Supplied material below:

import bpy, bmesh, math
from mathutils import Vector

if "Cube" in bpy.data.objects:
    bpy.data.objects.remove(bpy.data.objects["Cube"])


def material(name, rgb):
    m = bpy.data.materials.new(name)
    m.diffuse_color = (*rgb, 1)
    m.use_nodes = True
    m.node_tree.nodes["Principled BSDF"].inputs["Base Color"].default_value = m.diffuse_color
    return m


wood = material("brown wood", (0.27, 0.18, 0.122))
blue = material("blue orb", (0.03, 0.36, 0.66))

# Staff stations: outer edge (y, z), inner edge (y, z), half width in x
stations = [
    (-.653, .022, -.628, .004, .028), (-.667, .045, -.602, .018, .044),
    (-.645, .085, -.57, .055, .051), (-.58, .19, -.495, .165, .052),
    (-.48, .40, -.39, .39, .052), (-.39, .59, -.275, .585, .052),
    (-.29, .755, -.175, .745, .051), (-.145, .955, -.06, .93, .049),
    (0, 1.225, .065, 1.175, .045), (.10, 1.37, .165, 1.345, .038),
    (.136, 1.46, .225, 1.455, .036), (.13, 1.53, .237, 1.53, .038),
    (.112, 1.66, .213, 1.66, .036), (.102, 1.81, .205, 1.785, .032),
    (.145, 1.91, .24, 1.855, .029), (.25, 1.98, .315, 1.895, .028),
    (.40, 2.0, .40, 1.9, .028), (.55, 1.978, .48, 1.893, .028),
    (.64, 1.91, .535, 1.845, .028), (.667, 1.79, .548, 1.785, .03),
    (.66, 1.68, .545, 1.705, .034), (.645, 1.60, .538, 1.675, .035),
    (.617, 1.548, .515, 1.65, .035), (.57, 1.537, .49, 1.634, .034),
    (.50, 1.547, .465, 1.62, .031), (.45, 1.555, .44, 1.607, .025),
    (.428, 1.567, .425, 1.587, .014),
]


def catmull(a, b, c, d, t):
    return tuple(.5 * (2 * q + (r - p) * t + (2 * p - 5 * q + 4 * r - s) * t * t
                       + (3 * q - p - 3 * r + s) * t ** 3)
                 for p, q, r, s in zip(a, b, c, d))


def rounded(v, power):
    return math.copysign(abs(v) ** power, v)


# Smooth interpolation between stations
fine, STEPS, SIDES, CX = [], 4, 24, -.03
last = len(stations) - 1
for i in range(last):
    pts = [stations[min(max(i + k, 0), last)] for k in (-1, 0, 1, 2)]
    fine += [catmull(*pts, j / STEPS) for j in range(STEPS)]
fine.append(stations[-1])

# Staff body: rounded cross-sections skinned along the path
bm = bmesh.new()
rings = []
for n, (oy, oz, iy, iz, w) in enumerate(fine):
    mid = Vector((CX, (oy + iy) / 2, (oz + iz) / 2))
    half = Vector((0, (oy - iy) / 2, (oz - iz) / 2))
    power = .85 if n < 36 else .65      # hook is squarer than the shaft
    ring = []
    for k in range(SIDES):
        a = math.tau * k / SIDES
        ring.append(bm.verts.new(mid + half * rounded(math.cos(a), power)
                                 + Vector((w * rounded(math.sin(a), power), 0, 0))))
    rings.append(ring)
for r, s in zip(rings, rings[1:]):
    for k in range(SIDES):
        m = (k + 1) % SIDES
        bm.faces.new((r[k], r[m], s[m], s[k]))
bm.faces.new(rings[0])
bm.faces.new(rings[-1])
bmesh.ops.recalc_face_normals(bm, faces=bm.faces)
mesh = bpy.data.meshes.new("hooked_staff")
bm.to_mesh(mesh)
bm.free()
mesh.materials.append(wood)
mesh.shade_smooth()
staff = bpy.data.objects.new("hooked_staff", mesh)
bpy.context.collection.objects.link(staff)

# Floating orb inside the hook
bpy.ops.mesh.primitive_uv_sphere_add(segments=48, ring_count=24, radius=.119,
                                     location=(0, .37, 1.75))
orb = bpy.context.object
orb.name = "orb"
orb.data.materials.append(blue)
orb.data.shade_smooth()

End of Supplied material.

▸ **Task instructions**: What you return must match the data line for line.

▸ **Answer**:
import bpy, bmesh, math
from mathutils import Vector

if "Cube" in bpy.data.objects:
    bpy.data.objects.remove(bpy.data.objects["Cube"])


def material(name, rgb):
    m = bpy.data.materials.new(name)
    m.diffuse_color = (*rgb, 1)
    m.use_nodes = True
    m.node_tree.nodes["Principled BSDF"].inputs["Base Color"].default_value = m.diffuse_color
    return m


wood = material("brown wood", (0.27, 0.18, 0.122))
blue = material("blue orb", (0.03, 0.36, 0.66))

# Staff stations: outer edge (y, z), inner edge (y, z), half width in x
stations = [
    (-.653, .022, -.628, .004, .028), (-.667, .045, -.602, .018, .044),
    (-.645, .085, -.57, .055, .051), (-.58, .19, -.495, .165, .052),
    (-.48, .40, -.39, .39, .052), (-.39, .59, -.275, .585, .052),
    (-.29, .755, -.175, .745, .051), (-.145, .955, -.06, .93, .049),
    (0, 1.225, .065, 1.175, .045), (.10, 1.37, .165, 1.345, .038),
    (.136, 1.46, .225, 1.455, .036), (.13, 1.53, .237, 1.53, .038),
    (.112, 1.66, .213, 1.66, .036), (.102, 1.81, .205, 1.785, .032),
    (.145, 1.91, .24, 1.855, .029), (.25, 1.98, .315, 1.895, .028),
    (.40, 2.0, .40, 1.9, .028), (.55, 1.978, .48, 1.893, .028),
    (.64, 1.91, .535, 1.845, .028), (.667, 1.79, .548, 1.785, .03),
    (.66, 1.68, .545, 1.705, .034), (.645, 1.60, .538, 1.675, .035),
    (.617, 1.548, .515, 1.65, .035), (.57, 1.537, .49, 1.634, .034),
    (.50, 1.547, .465, 1.62, .031), (.45, 1.555, .44, 1.607, .025),
    (.428, 1.567, .425, 1.587, .014),
]


def catmull(a, b, c, d, t):
    return tuple(.5 * (2 * q + (r - p) * t + (2 * p - 5 * q + 4 * r - s) * t * t
                       + (3 * q - p - 3 * r + s) * t ** 3)
                 for p, q, r, s in zip(a, b, c, d))


def rounded(v, power):
    return math.copysign(abs(v) ** power, v)


# Smooth interpolation between stations
fine, STEPS, SIDES, CX = [], 4, 24, -.03
last = len(stations) - 1
for i in range(last):
    pts = [stations[min(max(i + k, 0), last)] for k in (-1, 0, 1, 2)]
    fine += [catmull(*pts, j / STEPS) for j in range(STEPS)]
fine.append(stations[-1])

# Staff body: rounded cross-sections skinned along the path
bm = bmesh.new()
rings = []
for n, (oy, oz, iy, iz, w) in enumerate(fine):
    mid = Vector((CX, (oy + iy) / 2, (oz + iz) / 2))
    half = Vector((0, (oy - iy) / 2, (oz - iz) / 2))
    power = .85 if n < 36 else .65      # hook is squarer than the shaft
    ring = []
    for k in range(SIDES):
        a = math.tau * k / SIDES
        ring.append(bm.verts.new(mid + half * rounded(math.cos(a), power)
                                 + Vector((w * rounded(math.sin(a), power), 0, 0))))
    rings.append(ring)
for r, s in zip(rings, rings[1:]):
    for k in range(SIDES):
        m = (k + 1) % SIDES
        bm.faces.new((r[k], r[m], s[m], s[k]))
bm.faces.new(rings[0])
bm.faces.new(rings[-1])
bmesh.ops.recalc_face_normals(bm, faces=bm.faces)
mesh = bpy.data.meshes.new("hooked_staff")
bm.to_mesh(mesh)
bm.free()
mesh.materials.append(wood)
mesh.shade_smooth()
staff = bpy.data.objects.new("hooked_staff", mesh)
bpy.context.collection.objects.link(staff)

# Floating orb inside the hook
bpy.ops.mesh.primitive_uv_sphere_add(segments=48, ring_count=24, radius=.119,
                                     location=(0, .37, 1.75))
orb = bpy.context.object
orb.name = "orb"
orb.data.materials.append(blue)
orb.data.shade_smooth()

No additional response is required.